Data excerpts

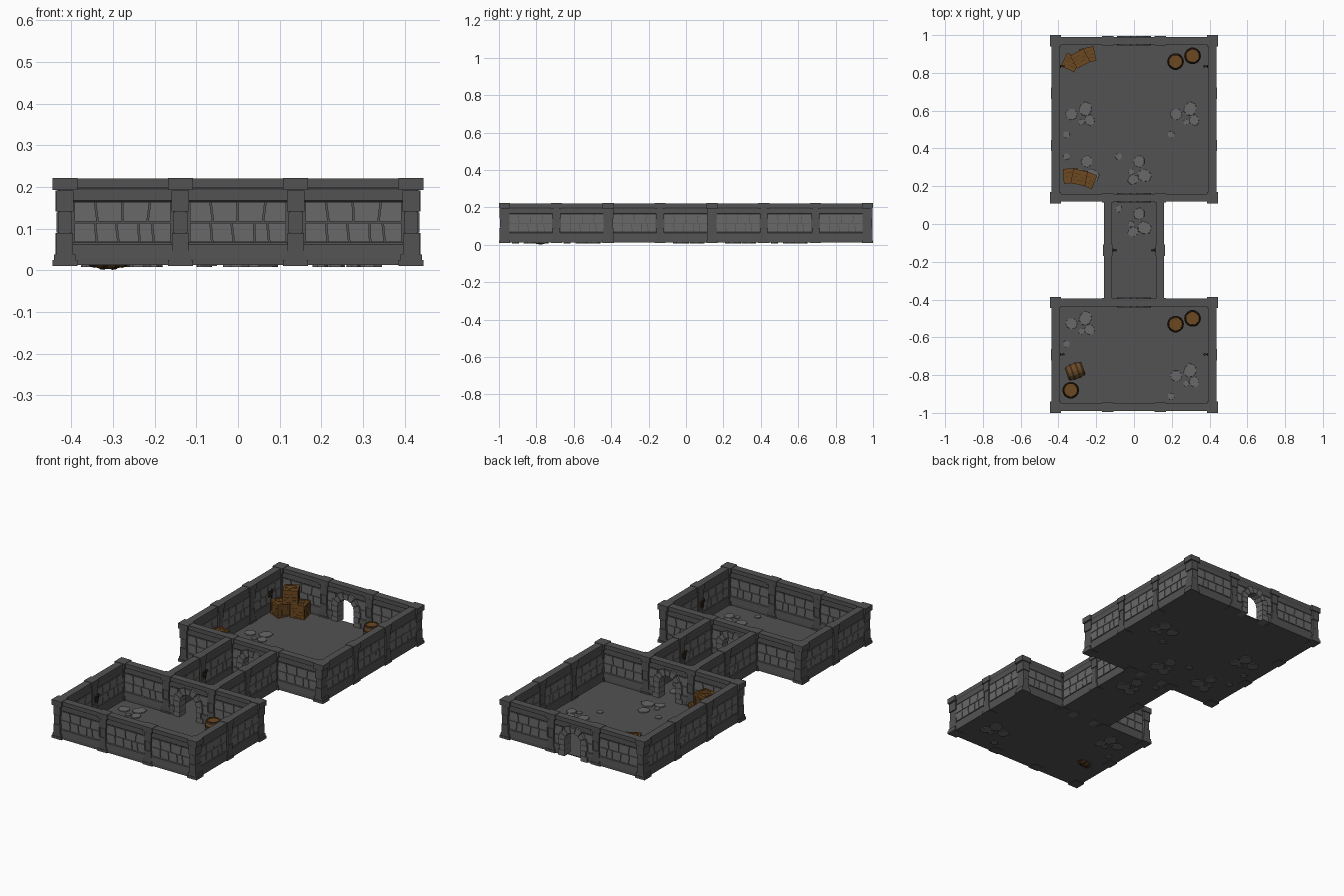
import bpy, bmesh, random
from math import sin, cos, pi, radians
from mathutils import Matrix, Vector

if "Cube" in bpy.data.objects:
    bpy.data.objects.remove(bpy.data.objects["Cube"])

random.seed(4)
T = 0.2771          # size of one dungeon tile
H = T / 2


def mat(name, r, g, b):
    m = bpy.data.materials.new(name)
    m.diffuse_color = (r, g, b, 1)
    m.use_nodes = True
    m.node_tree.nodes["Principled BSDF"].inputs["Base Color"].default_value = m.diffuse_color
    return m


STONE = mat("stone", 0.085, 0.085, 0.085)
BRICK = mat("brick", 0.14, 0.14, 0.14)
WOOD = mat("wood", 0.15, 0.065, 0.015)
DARK = mat("dark_trim", 0.04, 0.025, 0.015)


def prism(bm, ring_a, ring_b, slot=0):
    """Closed solid between two matching rings of points."""
    a = [bm.verts.new(p) for p in ring_a]
    b = [bm.verts.new(p) for p in ring_b]
    n = len(a)
    faces = [bm.faces.new(a[::-1]), bm.faces.new(b)]
    for i in range(n):
        j = (i + 1) % n
        faces.append(bm.faces.new((a[i], a[j], b[j], b[i])))
    for f in faces:
        f.material_index = slot


def box(bm, x0, x1, y0, y1, z0, z1, slot=0):
    prism(bm, [(x0, y0, z0), (x1, y0, z0), (x1, y1, z0), (x0, y1, z0)],
          [(x0, y0, z1), (x1, y0, z1), (x1, y1, z1), (x0, y1, z1)], slot)


def mesh(name, bm, *mats):
    bmesh.ops.recalc_face_normals(bm, faces=bm.faces)
    me = bpy.data.meshes.new(name)
    bm.to_mesh(me)
    bm.free()
    for m in mats:
        me.materials.append(m)
    return me


def place(name, me, x=0, y=0, z=0, turn=0):
    ob = bpy.data.objects.new(name, me)
    bpy.context.collection.objects.link(ob)
    ob.location = (x, y, z)
    ob.rotation_euler = (0, 0, radians(turn))
    return ob


# Wall core: plinth, recessed panel and coping as one profile
half = [(.020, .012), (.020, .028), (.017, .062), (.012, .067), (.012, .164),
        (.016, .168), (.016, .194), (.020, .200), (.020, .220)]
profile = half + [(-y, z) for y, z in reversed(half)]
bm = bmesh.new()
prism(bm, [(-H, y, z) for y, z in profile], [(H, y, z) for y, z in profile])
core_me = mesh("wall_core", bm, STONE)


def bricks(door):
    bm = bmesh.new()
    for z0, z1, cuts in ((.0675, .114, (-.117, -.062, -.01, .04, .075, .117)),
                         (.117, .1635, (-.117, -.06, 0, .06, .117))):
        cuts = [(c, c + (random.uniform(-.007, .007) if abs(c) < .1 else 0)) for c in cuts]
        for (a0, a1), (b0, b1) in zip(cuts, cuts[1:]):
            g = .0018
            a0, a1, b0, b1 = a0 + g, a1 + g, b0 - g, b1 - g
            if door:                       # keep the doorway clear
                if a0 < 0 < b0 or abs(a0 + b0) < .1:
                    continue
                if a0 < 0:
                    b0, b1 = min(b0, -.07), min(b1, -.07)
                else:
                    a0, a1 = max(a0, .07), max(a1, .07)
            q = [(a0, z0), (b0, z0), (b1, z1), (a1, z1)]
            prism(bm, [(x, -.0165, z) for x, z in q], [(x, .0165, z) for x, z in q])
    return mesh("bricks", bm, BRICK)


brick_me, door_brick_me = bricks(False), bricks(True)

# Pillar: base, three stones, cap
def pillar(d):
    bm = bmesh.new()
    for w, t, z0, z1 in ((.030, d, .010, .024), (.026, d - .003, .024, .038),
                         (.020, d - .003, .038, .089), (.017, d - .005, .091, .139),
                         (.021, d - .003, .141, .191), (.030, d, .193, .222),
                         (.014, d - .007, .03, .2)):
        box(bm, -w, w, -t, t, z0, z1)
    return mesh("pillar", bm, STONE)


mid_me, corner_me = pillar(.025), pillar(.030)

# Door frame: jamb stones and voussoirs, plus the cutter for the opening
R, SPRING = .05, .10
bm = bmesh.new()
for s in (-1, 1):
    for z0, z1, w in ((.010, .040, .090), (.041, .070, .080), (.071, SPRING, .088)):
        box(bm, *sorted((s * R, s * w)), -.026, .026, z0, z1)
for i in range(7):
    a0, a1 = pi * i / 7 + .02, pi * (i + 1) / 7 - .02
    ro = .088 if i % 2 == 0 else .081
    q = [(r * cos(a), SPRING + r * sin(a)) for r, a in ((R, a0), (ro, a0), (ro, a1), (R, a1))]
    prism(bm, [(x, -.026, z) for x, z in q], [(x, .026, z) for x, z in q])
frame_me = mesh("door_frame", bm, BRICK)

bm = bmesh.new()
arch = [(-.053, -.02), (.053, -.02)] + [(.053 * cos(pi * i / 12), SPRING + .053 * sin(pi * i / 12))
                                        for i in range(13)]
prism(bm, [(x, -.05, z) for x, z in arch], [(x, .05, z) for x, z in arch])
cut_me = mesh("door_cutter", bm)


def wall(x, y, turn=0, door=False):
    ob = place("wall", core_me, x, y, 0, turn)
    place("wall_bricks", door_brick_me if door else brick_me, x, y, 0, turn)
    if door:
        place("door_frame", frame_me, x, y)
        cut = place("door_cutter", cut_me, x, y)
        cut.hide_render = True
        cut.display_type = 'WIRE'
        mod = ob.modifiers.new("opening", 'BOOLEAN')
        mod.object, mod.operation, mod.solver = cut, 'DIFFERENCE', 'EXACT'


def gy(k):                                  # y of tile line k, 0 at the front
    return (k - 3.5) * T


# Cross walls (lines 0, 2, 4, 7); all but the front one have a doorway
for k in (0, 2, 4, 7):
    for i in (-1, 0, 1):
        wall(i * T, gy(k), 0, door=(i == 0 and k > 0))
    for s in (-1, 1):
        place("corner_pillar", corner_me, s * 1.5 * T, gy(k))
        place("wall_pillar", mid_me, s * H, gy(k))
# Side walls: rooms are three tiles wide, the corridor one
for k in range(7):
    hw = H if k in (2, 3) else 1.5 * T
    for s in (-1, 1):
        wall(s * hw, gy(k + .5), 90)
        if k in (1, 3, 5, 6):
            place("side_pillar", mid_me, s * hw, gy(k), 0, 90)

# Floors
for name, hw, k0, k1 in (("front_floor", 1.5 * T, 0, 2), ("corridor_floor", H, 2, 4),
                         ("back_floor", 1.5 * T, 4, 7)):
    bm = bmesh.new()
    box(bm, -hw, hw, gy(k0), gy(k1), .012, .016)
    place(name, mesh(name, bm, STONE))

# Worn paving stones: one cluster repeated on several tiles
bm = bmesh.new()
for cx, cy, r in ((-.055, .025, .033), (.02, .055, .039), (.042, -.005, .030),
                  (.0, -.015, .018), (-.08, -.08, .021)):
    ph = random.uniform(0, 1)
    pts = [(r * random.uniform(.85, 1.1), ph + i * pi / 3.5) for i in range(7)]
    ring = lambda k, z: [(cx + k * q * cos(a), cy + k * q * sin(a), z) for q, a in pts]
    prism(bm, ring(1, .008), ring(.92, .020))
paving_me = mesh("paving", bm, BRICK)
for i, k, turn in ((-1, 5.5, 0), (1, 5.5, 0), (0, 4.5, -90), (-1, 4.5, -90),
                   (0, 3.5, -90), (-1, 1.5, 0), (1, .5, 0)):
    place("paving_stones", paving_me, i * T, gy(k), 0, turn)

# Crate: core, planks on each face, edge frame and diagonal braces
S = .039
bm = bmesh.new()
box(bm, -S + .005, S - .005, -S + .005, S - .005, -S + .005, S - .005, 1)
for rot in (Matrix(), Matrix.Rotation(pi / 2, 4, 'X'), Matrix.Rotation(pi / 2, 4, 'Y')):
    part = bmesh.new()
    for i in range(4):                      # planks through the whole crate
        y = -.033 + i * .0165
        box(part, -.033, .033, y + .001, y + .0155, -S + .003, S - .003)
    for a in (-1, 1):                       # frame bars
        for b in (-1, 1):
            box(part, *sorted((a * S, a * (S - .010))), *sorted((b * S, b * (S - .010))), -S, S)
    q = [(-.033, -.033), (-.024, -.033), (.033, .024), (.033, .033), (.024, .033), (-.033, -.024)]
    prism(part, [(x, y, -S + .001) for x, y in q], [(x, y, S - .001) for x, y in q])
    part.transform(rot)
    tmp = bpy.data.meshes.new("tmp")
    part.to_mesh(tmp)
    part.free()
    bm.from_mesh(tmp)
    bpy.data.meshes.remove(tmp)
crate_me = mesh("crate", bm, WOOD, DARK)
for x, y, lvl, turn in ((-.335, .855, 0, -25), (-.245, .895, 0, 12), (-.285, .875, 1, 28),
                        (-.335, .255, 0, 4), (-.245, .235, 0, -22), (-.290, .247, 1, -12)):
    place("crate", crate_me, x, y, .014 + S * (1 + 2 * lvl), turn)

# Barrel: swelling staves, recessed lids and dark hoops
N, BH = 14, .094
def barrel_r(z):
    return .043 - .009 * (2 * z / BH - 1) ** 2


def hoop_rings(bm, rows, slot):
    rings = [[bm.verts.new((r * cos(2 * pi * i / N), r * sin(2 * pi * i / N), z)) for i in range(N)]
             for r, z in rows]
    for a, b in zip(rings, rings[1:]):
        for i in range(N):
            j = (i + 1) % N
            bm.faces.new((a[i], a[j], b[j], b[i])).material_index = slot
    return rings


bm = bmesh.new()
zs = [BH * i / 6 for i in range(7)]
rings = hoop_rings(bm, [(.029, .005), (.029, 0)] + [(barrel_r(z), z) for z in zs]
                   + [(.029, BH), (.029, BH - .005)], 0)
bm.faces.new(rings[0][::-1])
bm.faces.new(rings[-1])
for z in (.002, .027, BH - .037, BH - .012):
    w = .010
    rows = [(barrel_r(z) - .003, z), (barrel_r(z) + .002, z),
            (barrel_r(z + w) + .002, z + w), (barrel_r(z + w) - .003, z + w)]
    hoop_rings(bm, rows + rows[:1], 1)
barrel_me = mesh("barrel", bm, WOOD, DARK)
for x, y in ((.22, .86), (.31, .89), (.22, -.53), (.31, -.50), (-.335, -.88)):
    place("barrel", barrel_me, x, y, .014)
lying = place("lying_barrel", barrel_me, -.356, -.795, .0455)
lying.rotation_euler = (0, pi / 2, radians(20))

# Wall torches: bracket, tapered handle and head
bm = bmesh.new()
box(bm, 0, .006, -.008, .008, .105, .135)
box(bm, 0, .016, -.003, .003, .117, .123)
for r0, r1, z0, z1, x0, x1 in ((.003, .005, .098, .140, .012, .017), (.007, .008, .140, .152, .017, .018)):
    prism(bm, [(x0 + r0 * cos(i * pi / 3), r0 * sin(i * pi / 3), z0) for i in range(6)],
          [(x1 + r1 * cos(i * pi / 3), r1 * sin(i * pi / 3), z1) for i in range(6)])
torch_me = mesh("torch", bm, DARK)
for x, y in ((.392, -.69), (.392, .835), (.115, -.139)):
    place("torch", torch_me, -x, y, 0, 0)
    place("torch", torch_me, x, y, 0, 180)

* _Task prompt_
Scan the records for the word "else" and copy every line where it is found.

* _Answer box_
        cuts = [(c, c + (random.uniform(-.007, .007) if abs(c) < .1 else 0)) for c in cuts]
                else:
    ro = .088 if i % 2 == 0 else .081
    place("wall_bricks", door_brick_me if door else brick_me, x, y, 0, turn)
    hw = H if k in (2, 3) else 1.5 * T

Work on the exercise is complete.